In the listing below, find each line holding "name" and copy it.

INPUT FOR THIS TASK:
::::

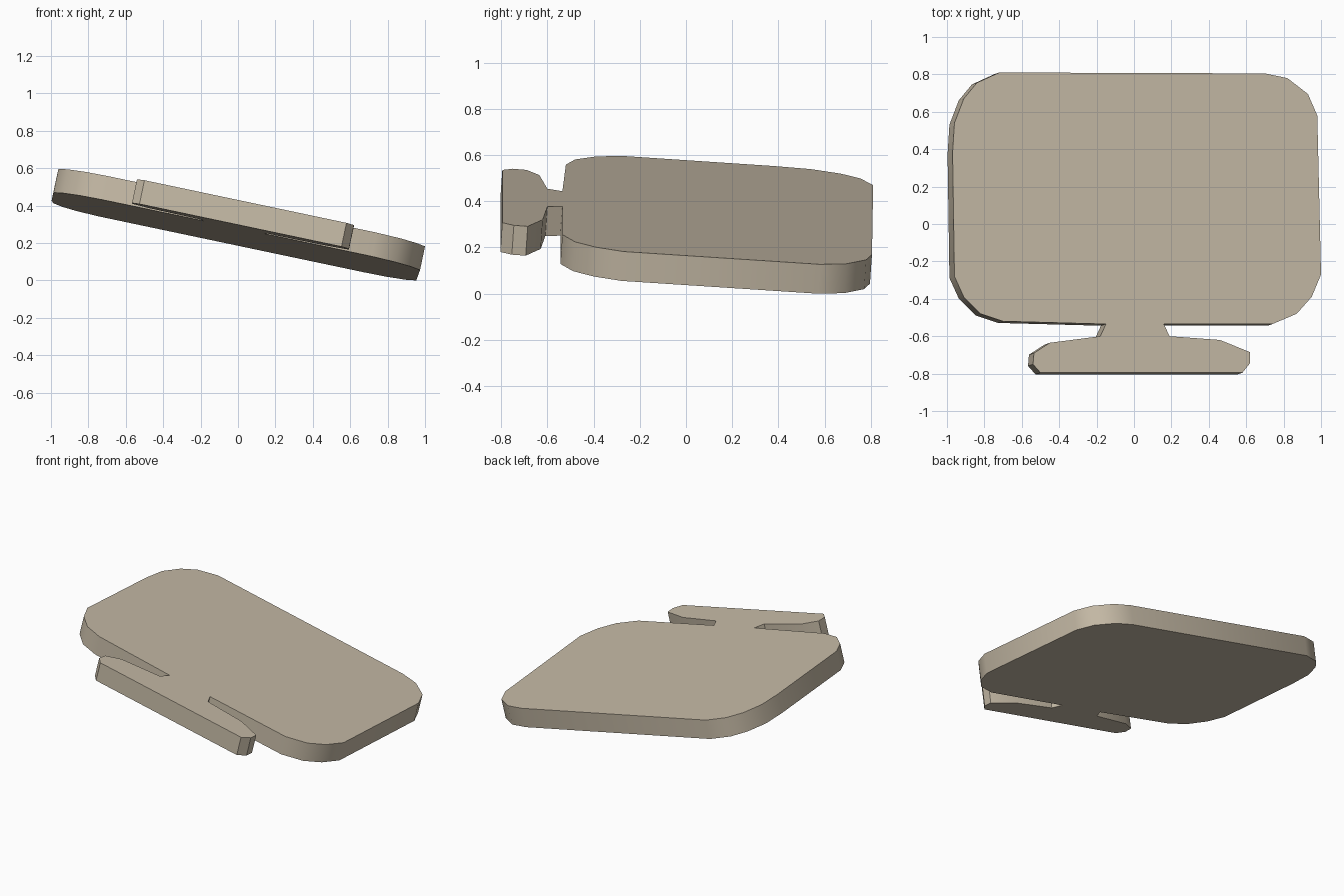
import bpy
import bmesh
from mathutils import Vector

if "Cube" in bpy.data.objects:
    bpy.data.objects.remove(bpy.data.objects["Cube"], do_unlink=True)

# Tilted plane of the flat plate: height falls towards the left and the back
SLOPE_X, SLOPE_Y, CENTRE_HEIGHT = -0.211, -0.07, 0.383
NORMAL = Vector((-SLOPE_X, -SLOPE_Y, 1)).normalized()
THICKNESS = 0.13


def make_material(name, colour):
    mat = bpy.data.materials.new(name)
    mat.use_nodes = True
    mat.diffuse_color = colour
    mat.node_tree.nodes["Principled BSDF"].inputs["Base Color"].default_value = colour
    return mat


def on_plane(x, y):
    return Vector((x, y, CENTRE_HEIGHT + SLOPE_X * x + SLOPE_Y * y))


def make_plate(name, outline, material):
    """Fill the outline on the tilted plane and extrude it along the normal."""
    bm = bmesh.new()
    top = bm.faces.new([bm.verts.new(on_plane(x, y)) for x, y in outline])
    copy = bmesh.ops.extrude_face_region(bm, geom=[top], use_keep_orig=True)
    moved = [g for g in copy["geom"] if isinstance(g, bmesh.types.BMVert)]
    bmesh.ops.translate(bm, verts=moved, vec=-NORMAL * THICKNESS)
    bmesh.ops.recalc_face_normals(bm, faces=bm.faces)

    # Stand the plate on the ground
    lowest = min(v.co.z for v in bm.verts)
    bmesh.ops.translate(bm, verts=bm.verts, vec=(0, 0, -lowest))

    mesh = bpy.data.meshes.new(name)
    bm.to_mesh(mesh)
    bm.free()
    mesh.materials.append(material)
    obj = bpy.data.objects.new(name, mesh)
    bpy.context.collection.objects.link(obj)
    bpy.ops.object.select_all(action="DESELECT")
    obj.select_set(True)
    bpy.context.view_layer.objects.active = obj
    bpy.ops.object.shade_smooth_by_angle(angle=0.6)
    return obj


# Screen outline: left side from back to front, with rounded corners
screen_left = [(0.7, 0.805), (0.82, 0.78), (0.93, 0.695), (0.98, 0.58),
               (1, -0.27), (0.95, -0.39), (0.87, -0.48), (0.74, -0.535)]

# Screen outline: right side from front to back
screen_right = [(-0.7, -0.52), (-0.82, -0.48), (-0.91, -0.39), (-0.96, -0.28),
                (-0.97, 0.38), (-0.96, 0.54), (-0.91, 0.67), (-0.84, 0.755),
                (-0.72, 0.81)]

# Neck sides flaring into the foot
neck_left = [(0.16, -0.535), (0.19, -0.6)]
neck_right = [(-0.18, -0.6), (-0.15, -0.535)]

# Foot with sloping shoulders and clipped corners
foot = [(0.46, -0.62), (0.62, -0.685), (0.62, -0.745), (0.58, -0.795),
        (-0.5, -0.795), (-0.54, -0.75), (-0.535, -0.69), (-0.45, -0.635)]

beige = make_material("warm beige", (0.56, 0.49, 0.38, 1))
make_plate("monitor_plate", screen_left + neck_left + foot + neck_right + screen_right, beige)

::::

TASK RESULT:
def make_material(name, colour):
    mat = bpy.data.materials.new(name)
def make_plate(name, outline, material):
    mesh = bpy.data.meshes.new(name)
    obj = bpy.data.objects.new(name, mesh)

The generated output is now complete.